Earlier this year, I had a dream that my wedding band partially fused into my finger. When I looked down, I could see half the band glinting silver and the other half embedded under the skin. My engagement ring is unconventionally flashy, a large emerald solitaire, but the wedding ring is simple, just a thin platinum loop. In the dream, I fingered the silver ring with my other hand, twisting it round on round, watching with fascination and fear as it slid into and out of my body.
When I told my husband about the dream the next morning, I tried to spin it as a compliment instead of a horror show. “It means that our marriage is so fundamentally important and unshakable that it’s part of me.” He looked skeptical. “It sounds more like you feel trapped.”
We’re coming up on seven weeks of sheltering in place together with our school-aged daughter in a modestly-sized townhouse.
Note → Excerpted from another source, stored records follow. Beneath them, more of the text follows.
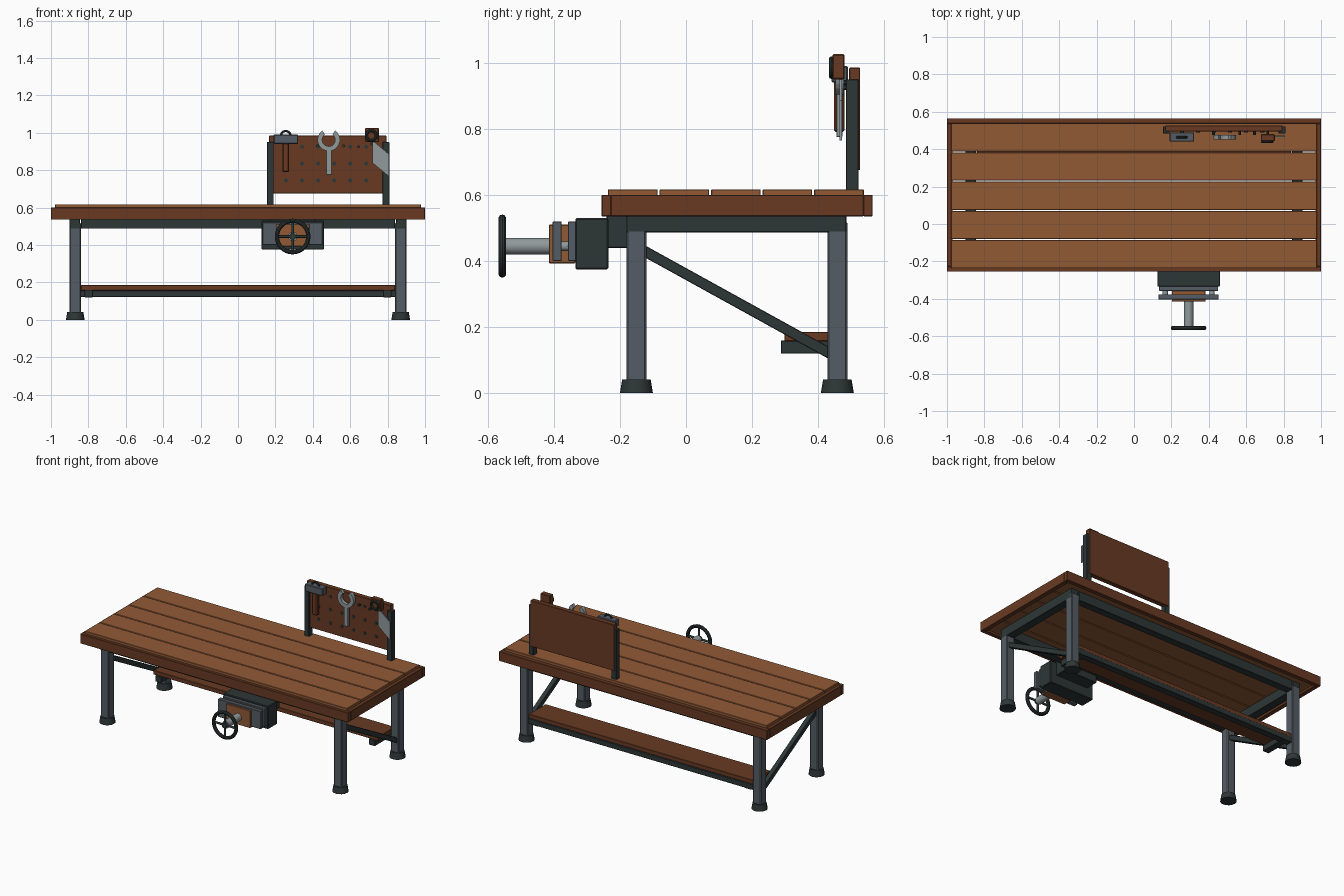
import bpy, bmesh, math
from mathutils import Vector

cube = bpy.data.objects.get("Cube")
if cube:
    bpy.data.objects.remove(cube, do_unlink=True)


def material(name, rgb):
    m = bpy.data.materials.new(name)
    m.use_nodes = True
    m.diffuse_color = (*rgb, 1)
    m.node_tree.nodes["Principled BSDF"].inputs["Base Color"].default_value = (*rgb, 1)
    return m


WOOD = material("light_wood", (0.283, 0.102, 0.036))
DARK_WOOD = material("dark_wood", (0.138, 0.042, 0.016))
STEEL = material("grey_steel", (0.090, 0.108, 0.128))
IRON = material("dark_iron", (0.027, 0.037, 0.037))
BRIGHT = material("bright_steel", (0.28, 0.32, 0.33))


def finish(name, bm, mat, bevel=0, smooth=False):
    bmesh.ops.recalc_face_normals(bm, faces=bm.faces[:])
    me = bpy.data.meshes.new(name)
    bm.to_mesh(me)
    bm.free()
    me.materials.append(mat)
    ob = bpy.data.objects.new(name, me)
    bpy.context.collection.objects.link(ob)
    if bevel:
        mod = ob.modifiers.new("bevel", 'BEVEL')
        mod.width, mod.segments = bevel, 1
    if smooth:
        bpy.ops.object.select_all(action='DESELECT')
        ob.select_set(True)
        bpy.context.view_layer.objects.active = ob
        bpy.ops.object.shade_smooth_by_angle(angle=math.radians(35))
    return ob


def box(name, xs, ys, zs, mat, bevel=0.002):
    """Box from its x, y and z ranges."""
    bm = bmesh.new()
    bmesh.ops.create_cube(bm, size=1)
    for v in bm.verts:
        v.co = [(r[0] + r[1]) / 2 + c * (r[1] - r[0]) for r, c in zip((xs, ys, zs), v.co)]
    return finish(name, bm, mat, bevel)


def rod(name, a, b, r1, mat, r2=None, sides=20):
    """Cylinder or cone between two points."""
    a, b = Vector(a), Vector(b)
    bm = bmesh.new()
    bmesh.ops.create_cone(bm, cap_ends=True, segments=sides, radius1=r1,
                          radius2=r1 if r2 is None else r2, depth=(b - a).length)
    ob = finish(name, bm, mat, smooth=True)
    ob.location = (a + b) / 2
    ob.rotation_euler = (b - a).to_track_quat('Z', 'Y').to_euler()
    return ob


def ring(name, centre, radius, tube, mat):
    """Torus standing in the xz plane."""
    bpy.ops.mesh.primitive_torus_add(location=centre, rotation=(math.pi / 2, 0, 0),
                                     major_radius=radius, minor_radius=tube,
                                     major_segments=32, minor_segments=10)
    ob = bpy.context.object
    ob.name = name
    ob.data.materials.append(mat)
    bpy.ops.object.shade_smooth_by_angle()
    return ob


def plate(name, points, y0, y1, mat):
    """Outline in the xz plane extruded along y."""
    bm = bmesh.new()
    face = bm.faces.new([bm.verts.new((x, y0, z)) for x, z in points])
    out = bmesh.ops.extrude_face_region(bm, geom=[face])
    for v in out["geom"]:
        if isinstance(v, bmesh.types.BMVert):
            v.co.y = y1
    return finish(name, bm, mat)


# Table top: five planks inside a darker rim
PITCH = 0.156
for i in range(5):
    y = -0.236 + PITCH * i
    box(f"plank_{i + 1}", (-0.978, 0.978), (y, y + PITCH - 0.006), (0.55, 0.617), WOOD)
RIM = (0.535, 0.6)
box("front_rim", (-1, 1), (-0.255, -0.227), RIM, DARK_WOOD)
box("back_rim", (-1, 1), (0.537, 0.565), RIM, DARK_WOOD)

# Frame, legs, feet and braces
APRON = (0.487, 0.55)
box("front_apron", (-0.84, 0.84), (-0.175, -0.125), APRON, IRON)
box("back_apron", (-0.84, 0.84), (0.435, 0.485), APRON, IRON)
for s, side in ((-1, "right"), (1, "left")):
    def span(a, b):
        return tuple(sorted((s * a, s * b)))
    box(side + "_rim", span(0.97, 1), (-0.227, 0.537), RIM, DARK_WOOD)
    box(side + "_apron", span(0.845, 0.9), (-0.18, 0.485), APRON, IRON)
    for y, end in ((-0.15, "front"), (0.458, "back")):
        box(f"{end}_{side}_leg", span(0.84, 0.9), (y - 0.03, y + 0.03),
            (0.03, 0.52), STEEL, 0.005)
        rod(f"{end}_{side}_foot", (s * 0.87, y, 0), (s * 0.87, y, 0.042),
            0.05, IRON, 0.043, 16)
    top, low = Vector((s * 0.87, -0.135, 0.435)), Vector((s * 0.87, 0.445, 0.115))
    brace = box(side + "_brace", (-0.016, 0.016), (-0.016, 0.016),
                (-(top - low).length / 2, (top - low).length / 2), IRON)
    brace.location = (top + low) / 2
    brace.rotation_euler = (math.atan2(top.z - low.z, top.y - low.y) * -1 + math.pi / 2) * -1, 0, 0
    box(side + "_shelf_bracket", span(0.775, 0.82), (0.287, 0.48), (0.12, 0.16), IRON)

# Lower shelf
box("shelf_board", (-0.84, 0.84), (0.298, 0.475), (0.157, 0.185), DARK_WOOD)
box("shelf_beam", (-0.845, 0.845), (0.435, 0.48), (0.122, 0.157), IRON)

# Vise
VX, VZ = 0.292, 0.445
box("vise_body", (0.125, 0.46), (-0.335, -0.235), (0.375, 0.53), IRON, 0.004)
box("vise_mount", (0.17, 0.415), (-0.24, -0.15), (0.44, 0.54), IRON)
box("vise_back_jaw", (0.135, 0.45), (-0.357, -0.333), (0.4, 0.52), STEEL)
box("vise_front_jaw", (0.132, 0.452), (-0.404, -0.376), (0.4, 0.52), STEEL)
box("vise_wood_block", (0.202, 0.382), (-0.415, -0.335), (0.393, 0.51), WOOD)
for dx in (-0.125, 0.125):
    rod("vise_guide_rod", (VX + dx, -0.38, VZ), (VX + dx, -0.33, VZ), 0.014, BRIGHT)
rod("vise_screw", (VX, -0.55, VZ), (VX, -0.41, VZ), 0.025, BRIGHT)
ring("wheel_rim", (VX, -0.556, VZ), 0.084, 0.0115, IRON)
rod("wheel_hub", (VX, -0.566, VZ), (VX, -0.545, VZ), 0.018, IRON)
rod("wheel_spoke_across", (VX - 0.084, -0.556, VZ), (VX + 0.084, -0.556, VZ), 0.007, IRON)
rod("wheel_spoke_upright", (VX, -0.556, VZ - 0.084), (VX, -0.556, VZ + 0.084), 0.007, IRON)

# Tool board on two posts, with rows of dark holes
for x in (0.155, 0.773):
    box("board_post", (x, x + 0.036), (0.484, 0.522), (0.6, 0.95), IRON)
box("tool_board", (0.167, 0.793), (0.494, 0.527), (0.675, 0.985), DARK_WOOD)
for col in range(6):
    for row in range(3):
        x, z = 0.257 + 0.0857 * col, 0.745 + 0.09 * row
        rod("board_hole", (x, 0.49, z), (x, 0.496, z), 0.011, IRON, sides=12)

# Hooks
for x, z in ((0.257, 0.925), (0.425, 0.93), (0.565, 0.93), (0.645, 0.925), (0.715, 0.94)):
    rod("hook", (x, 0.477, z), (x, 0.5, z), 0.008, IRON, sides=10)

# Hammer
box("hammer_head", (0.19, 0.322), (0.44, 0.49), (0.94, 0.99), STEEL, 0.004)
box("hammer_handle", (0.236, 0.274), (0.448, 0.48), (0.79, 0.945), DARK_WOOD, 0.006)
ring("hammer_hanger", (0.255, 0.464, 0.983), 0.026, 0.006, IRON)

# Wrench with an open jaw
jaw = []
for radius, step in ((0.06, 1), (0.035, -1)):
    arc = [math.radians(125 + 290 * k / 18) for k in range(19)][::step]
    jaw += [(0.485 + radius * math.cos(a), 0.962 + radius * math.sin(a)) for a in arc]
plate("wrench_jaw", jaw, 0.452, 0.476, BRIGHT)
box("wrench_handle", (0.471, 0.501), (0.455, 0.473), (0.775, 0.918), BRIGHT)

# Hand saw
box("saw_handle", (0.679, 0.753), (0.443, 0.48), (0.95, 1.026), DARK_WOOD, 0.004)
ring("saw_grip", (0.713, 0.44, 0.985), 0.026, 0.008, IRON)
plate("saw_blade", [(0.718, 0.96), (0.808, 0.885), (0.808, 0.765), (0.718, 0.84)],
      0.465, 0.472, BRIGHT)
I feel trapped at home, because I am a person who likes to be out, but I don’t feel trapped with him. Honestly, I don’t know what I’d do without him. He’s homeschooling our daughter. He buys all of our food and essential supplies. He found toilet paper when there was none to be found and sanitizing wipes. He had reusable masks delivered before the Evanston’s face covering order went into effect. He makes lunch and dinner five nights per week. He wakes up and makes breakfast early on Sunday mornings so I can attend virtual church. He bakes sourdough. He washes the dishes cleans the bathrooms. He planned our daughter’s birthday top to bottom. He remembers to make things fun, with board games and video games and snacks and toys. He packs our go bags. He listens to play-by-play reports of my weekly therapy sessions, which has to be deeply boring, and he listen when I recount my dreams, which is even worse. He tells jokes, some bad and some good. He always has music playing. He is always a solid partner, but in a crisis he’s the best.
About a week into quarantine I woke up in the middle of the night, rubbing the fourth finger on my left hand. My wedding band felt itchy and tight. This happens with most jewelry I wear–I’m allergic to heavy metals and have sensitive skin–but rarely with my wedding band, which never leaves my hand. It was uncomfortable enough that I worked the tiny ring off over my knuckle. I slipped it into a jewelry box and went back to sleep.
When I woke up, I forgot all about it. In fact, I forgot about it for weeks, only noticing the other day that my finger was still bare. “Huh, that’s weird.” I’m still not wearing the ring. When I’m not seeing anybody but my family, there just doesn’t seem to be much point. Will wedding rings, I wonder, go the way of makeup and bras and pants and shoes in this new world where we know no one but the ones who already know everything about us?
Last night I had the most fraught dream about mother-daughter relationships. My 6yo daughter was buckling herself into the booster seat in the back of a car. My grandma bent over to help her (not a thing I imagine my 86yo grandma could actually do, physically) and I guess my kid was giving lip because my grandma told my kid to shut up (also not a thing she would do, probably). It was not terribly cruel, just casually unkind. I was standing with my mom outside the car and we exchanged looks, like, did that just happen? My mom leaned in the car and told my kid not to worry, that grandma was going to be put in a time out for talking like that. I barged in to correct the record and explained that we had no authority put grandma in a time out, that she could use whatever words she wanted. She’d earned the right, in my mind. My mom got pissed at me for undermining her in front of D, I got pissed at my mom for being overstepping her bounds, and we all stormed off leaving D in the car and grandma I don’t where. Then I woke up.